__Supplied data__.
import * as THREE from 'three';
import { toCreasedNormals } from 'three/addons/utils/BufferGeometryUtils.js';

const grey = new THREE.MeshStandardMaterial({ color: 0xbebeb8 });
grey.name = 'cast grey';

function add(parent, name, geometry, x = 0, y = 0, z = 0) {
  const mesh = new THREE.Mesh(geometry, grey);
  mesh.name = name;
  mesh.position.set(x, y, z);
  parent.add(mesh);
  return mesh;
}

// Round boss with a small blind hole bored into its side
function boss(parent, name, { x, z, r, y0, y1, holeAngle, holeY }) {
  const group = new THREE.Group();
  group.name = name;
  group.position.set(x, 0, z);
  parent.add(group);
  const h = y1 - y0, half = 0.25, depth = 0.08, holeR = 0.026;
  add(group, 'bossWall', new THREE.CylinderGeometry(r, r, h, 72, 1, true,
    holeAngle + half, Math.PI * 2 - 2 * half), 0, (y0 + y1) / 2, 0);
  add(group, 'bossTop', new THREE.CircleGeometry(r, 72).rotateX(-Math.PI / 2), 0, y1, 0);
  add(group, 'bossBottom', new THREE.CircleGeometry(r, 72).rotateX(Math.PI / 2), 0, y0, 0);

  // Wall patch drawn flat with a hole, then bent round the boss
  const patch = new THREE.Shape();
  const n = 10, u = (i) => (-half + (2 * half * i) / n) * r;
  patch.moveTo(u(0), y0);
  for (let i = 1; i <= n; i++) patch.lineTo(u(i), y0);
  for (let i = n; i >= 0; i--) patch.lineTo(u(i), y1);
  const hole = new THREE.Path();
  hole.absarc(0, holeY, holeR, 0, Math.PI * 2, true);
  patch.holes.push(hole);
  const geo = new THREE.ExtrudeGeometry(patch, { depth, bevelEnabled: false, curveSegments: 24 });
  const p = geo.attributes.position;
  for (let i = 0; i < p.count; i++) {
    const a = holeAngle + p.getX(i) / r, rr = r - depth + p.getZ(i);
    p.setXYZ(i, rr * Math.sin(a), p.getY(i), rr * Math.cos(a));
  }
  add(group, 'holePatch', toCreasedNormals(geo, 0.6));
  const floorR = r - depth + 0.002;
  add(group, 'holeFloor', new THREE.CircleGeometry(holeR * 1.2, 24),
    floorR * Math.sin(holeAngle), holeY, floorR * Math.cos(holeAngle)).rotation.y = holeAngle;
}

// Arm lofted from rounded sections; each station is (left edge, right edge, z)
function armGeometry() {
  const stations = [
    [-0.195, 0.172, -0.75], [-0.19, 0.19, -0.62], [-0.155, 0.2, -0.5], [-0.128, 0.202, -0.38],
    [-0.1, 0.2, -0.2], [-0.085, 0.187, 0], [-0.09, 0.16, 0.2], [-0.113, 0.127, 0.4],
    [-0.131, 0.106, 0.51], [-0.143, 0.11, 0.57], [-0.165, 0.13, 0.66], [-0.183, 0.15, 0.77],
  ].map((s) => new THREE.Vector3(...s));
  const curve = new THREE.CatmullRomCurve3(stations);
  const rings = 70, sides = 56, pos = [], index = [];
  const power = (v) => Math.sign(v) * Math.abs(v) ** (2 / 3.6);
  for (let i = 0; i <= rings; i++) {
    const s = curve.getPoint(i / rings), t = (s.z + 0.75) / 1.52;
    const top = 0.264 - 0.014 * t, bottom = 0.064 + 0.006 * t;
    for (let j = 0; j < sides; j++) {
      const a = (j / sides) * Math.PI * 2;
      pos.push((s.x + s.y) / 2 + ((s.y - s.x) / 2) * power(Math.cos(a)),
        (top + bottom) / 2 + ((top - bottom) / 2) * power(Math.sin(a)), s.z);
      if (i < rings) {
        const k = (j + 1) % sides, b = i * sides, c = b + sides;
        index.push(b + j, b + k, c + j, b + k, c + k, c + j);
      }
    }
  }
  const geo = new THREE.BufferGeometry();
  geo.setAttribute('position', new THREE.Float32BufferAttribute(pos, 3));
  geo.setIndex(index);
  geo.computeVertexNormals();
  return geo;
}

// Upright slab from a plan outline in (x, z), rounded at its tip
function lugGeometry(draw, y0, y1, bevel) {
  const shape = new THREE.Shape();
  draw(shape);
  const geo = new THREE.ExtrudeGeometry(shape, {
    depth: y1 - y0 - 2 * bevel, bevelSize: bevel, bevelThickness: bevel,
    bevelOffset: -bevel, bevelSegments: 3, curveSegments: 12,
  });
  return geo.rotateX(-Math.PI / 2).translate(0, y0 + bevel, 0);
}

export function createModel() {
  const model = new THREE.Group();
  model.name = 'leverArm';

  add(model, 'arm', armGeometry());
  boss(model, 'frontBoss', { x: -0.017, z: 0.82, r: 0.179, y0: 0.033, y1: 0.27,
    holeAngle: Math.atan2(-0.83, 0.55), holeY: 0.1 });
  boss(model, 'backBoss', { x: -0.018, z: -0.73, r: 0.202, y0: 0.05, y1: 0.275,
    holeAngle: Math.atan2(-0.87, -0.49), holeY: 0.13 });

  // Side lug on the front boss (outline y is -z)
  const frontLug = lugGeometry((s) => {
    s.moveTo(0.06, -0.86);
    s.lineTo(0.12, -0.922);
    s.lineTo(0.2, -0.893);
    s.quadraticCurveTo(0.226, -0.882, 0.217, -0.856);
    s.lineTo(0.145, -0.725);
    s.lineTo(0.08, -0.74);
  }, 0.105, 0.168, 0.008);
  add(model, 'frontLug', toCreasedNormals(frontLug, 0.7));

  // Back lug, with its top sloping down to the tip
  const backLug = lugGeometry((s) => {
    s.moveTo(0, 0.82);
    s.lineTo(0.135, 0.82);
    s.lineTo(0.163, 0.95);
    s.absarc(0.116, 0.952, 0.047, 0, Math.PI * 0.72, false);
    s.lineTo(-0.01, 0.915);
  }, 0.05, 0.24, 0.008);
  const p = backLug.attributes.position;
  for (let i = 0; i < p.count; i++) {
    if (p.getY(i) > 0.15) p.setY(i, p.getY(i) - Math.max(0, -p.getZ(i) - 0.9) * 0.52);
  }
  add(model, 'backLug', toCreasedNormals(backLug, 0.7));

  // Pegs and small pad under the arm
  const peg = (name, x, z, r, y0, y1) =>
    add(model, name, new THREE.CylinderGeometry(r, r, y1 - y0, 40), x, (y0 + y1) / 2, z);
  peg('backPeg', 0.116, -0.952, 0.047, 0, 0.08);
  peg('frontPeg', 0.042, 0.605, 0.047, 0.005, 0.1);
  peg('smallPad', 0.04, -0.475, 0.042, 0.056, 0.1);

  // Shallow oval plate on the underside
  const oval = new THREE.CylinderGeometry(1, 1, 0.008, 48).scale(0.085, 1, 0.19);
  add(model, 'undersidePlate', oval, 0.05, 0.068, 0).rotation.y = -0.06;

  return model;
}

__Task__. Above are the entries; return each one exactly.

__Solution to this problem__.
import * as THREE from 'three';
import { toCreasedNormals } from 'three/addons/utils/BufferGeometryUtils.js';

const grey = new THREE.MeshStandardMaterial({ color: 0xbebeb8 });
grey.name = 'cast grey';

function add(parent, name, geometry, x = 0, y = 0, z = 0) {
  const mesh = new THREE.Mesh(geometry, grey);
  mesh.name = name;
  mesh.position.set(x, y, z);
  parent.add(mesh);
  return mesh;
}

// Round boss with a small blind hole bored into its side
function boss(parent, name, { x, z, r, y0, y1, holeAngle, holeY }) {
  const group = new THREE.Group();
  group.name = name;
  group.position.set(x, 0, z);
  parent.add(group);
  const h = y1 - y0, half = 0.25, depth = 0.08, holeR = 0.026;
  add(group, 'bossWall', new THREE.CylinderGeometry(r, r, h, 72, 1, true,
    holeAngle + half, Math.PI * 2 - 2 * half), 0, (y0 + y1) / 2, 0);
  add(group, 'bossTop', new THREE.CircleGeometry(r, 72).rotateX(-Math.PI / 2), 0, y1, 0);
  add(group, 'bossBottom', new THREE.CircleGeometry(r, 72).rotateX(Math.PI / 2), 0, y0, 0);

  // Wall patch drawn flat with a hole, then bent round the boss
  const patch = new THREE.Shape();
  const n = 10, u = (i) => (-half + (2 * half * i) / n) * r;
  patch.moveTo(u(0), y0);
  for (let i = 1; i <= n; i++) patch.lineTo(u(i), y0);
  for (let i = n; i >= 0; i--) patch.lineTo(u(i), y1);
  const hole = new THREE.Path();
  hole.absarc(0, holeY, holeR, 0, Math.PI * 2, true);
  patch.holes.push(hole);
  const geo = new THREE.ExtrudeGeometry(patch, { depth, bevelEnabled: false, curveSegments: 24 });
  const p = geo.attributes.position;
  for (let i = 0; i < p.count; i++) {
    const a = holeAngle + p.getX(i) / r, rr = r - depth + p.getZ(i);
    p.setXYZ(i, rr * Math.sin(a), p.getY(i), rr * Math.cos(a));
  }
  add(group, 'holePatch', toCreasedNormals(geo, 0.6));
  const floorR = r - depth + 0.002;
  add(group, 'holeFloor', new THREE.CircleGeometry(holeR * 1.2, 24),
    floorR * Math.sin(holeAngle), holeY, floorR * Math.cos(holeAngle)).rotation.y = holeAngle;
}

// Arm lofted from rounded sections; each station is (left edge, right edge, z)
function armGeometry() {
  const stations = [
    [-0.195, 0.172, -0.75], [-0.19, 0.19, -0.62], [-0.155, 0.2, -0.5], [-0.128, 0.202, -0.38],
    [-0.1, 0.2, -0.2], [-0.085, 0.187, 0], [-0.09, 0.16, 0.2], [-0.113, 0.127, 0.4],
    [-0.131, 0.106, 0.51], [-0.143, 0.11, 0.57], [-0.165, 0.13, 0.66], [-0.183, 0.15, 0.77],
  ].map((s) => new THREE.Vector3(...s));
  const curve = new THREE.CatmullRomCurve3(stations);
  const rings = 70, sides = 56, pos = [], index = [];
  const power = (v) => Math.sign(v) * Math.abs(v) ** (2 / 3.6);
  for (let i = 0; i <= rings; i++) {
    const s = curve.getPoint(i / rings), t = (s.z + 0.75) / 1.52;
    const top = 0.264 - 0.014 * t, bottom = 0.064 + 0.006 * t;
    for (let j = 0; j < sides; j++) {
      const a = (j / sides) * Math.PI * 2;
      pos.push((s.x + s.y) / 2 + ((s.y - s.x) / 2) * power(Math.cos(a)),
        (top + bottom) / 2 + ((top - bottom) / 2) * power(Math.sin(a)), s.z);
      if (i < rings) {
        const k = (j + 1) % sides, b = i * sides, c = b + sides;
        index.push(b + j, b + k, c + j, b + k, c + k, c + j);
      }
    }
  }
  const geo = new THREE.BufferGeometry();
  geo.setAttribute('position', new THREE.Float32BufferAttribute(pos, 3));
  geo.setIndex(index);
  geo.computeVertexNormals();
  return geo;
}

// Upright slab from a plan outline in (x, z), rounded at its tip
function lugGeometry(draw, y0, y1, bevel) {
  const shape = new THREE.Shape();
  draw(shape);
  const geo = new THREE.ExtrudeGeometry(shape, {
    depth: y1 - y0 - 2 * bevel, bevelSize: bevel, bevelThickness: bevel,
    bevelOffset: -bevel, bevelSegments: 3, curveSegments: 12,
  });
  return geo.rotateX(-Math.PI / 2).translate(0, y0 + bevel, 0);
}

export function createModel() {
  const model = new THREE.Group();
  model.name = 'leverArm';

  add(model, 'arm', armGeometry());
  boss(model, 'frontBoss', { x: -0.017, z: 0.82, r: 0.179, y0: 0.033, y1: 0.27,
    holeAngle: Math.atan2(-0.83, 0.55), holeY: 0.1 });
  boss(model, 'backBoss', { x: -0.018, z: -0.73, r: 0.202, y0: 0.05, y1: 0.275,
    holeAngle: Math.atan2(-0.87, -0.49), holeY: 0.13 });

  // Side lug on the front boss (outline y is -z)
  const frontLug = lugGeometry((s) => {
    s.moveTo(0.06, -0.86);
    s.lineTo(0.12, -0.922);
    s.lineTo(0.2, -0.893);
    s.quadraticCurveTo(0.226, -0.882, 0.217, -0.856);
    s.lineTo(0.145, -0.725);
    s.lineTo(0.08, -0.74);
  }, 0.105, 0.168, 0.008);
  add(model, 'frontLug', toCreasedNormals(frontLug, 0.7));

  // Back lug, with its top sloping down to the tip
  const backLug = lugGeometry((s) => {
    s.moveTo(0, 0.82);
    s.lineTo(0.135, 0.82);
    s.lineTo(0.163, 0.95);
    s.absarc(0.116, 0.952, 0.047, 0, Math.PI * 0.72, false);
    s.lineTo(-0.01, 0.915);
  }, 0.05, 0.24, 0.008);
  const p = backLug.attributes.position;
  for (let i = 0; i < p.count; i++) {
    if (p.getY(i) > 0.15) p.setY(i, p.getY(i) - Math.max(0, -p.getZ(i) - 0.9) * 0.52);
  }
  add(model, 'backLug', toCreasedNormals(backLug, 0.7));

  // Pegs and small pad under the arm
  const peg = (name, x, z, r, y0, y1) =>
    add(model, name, new THREE.CylinderGeometry(r, r, y1 - y0, 40), x, (y0 + y1) / 2, z);
  peg('backPeg', 0.116, -0.952, 0.047, 0, 0.08);
  peg('frontPeg', 0.042, 0.605, 0.047, 0.005, 0.1);
  peg('smallPad', 0.04, -0.475, 0.042, 0.056, 0.1);

  // Shallow oval plate on the underside
  const oval = new THREE.CylinderGeometry(1, 1, 0.008, 48).scale(0.085, 1, 0.19);
  add(model, 'undersidePlate', oval, 0.05, 0.068, 0).rotation.y = -0.06;

  return model;
}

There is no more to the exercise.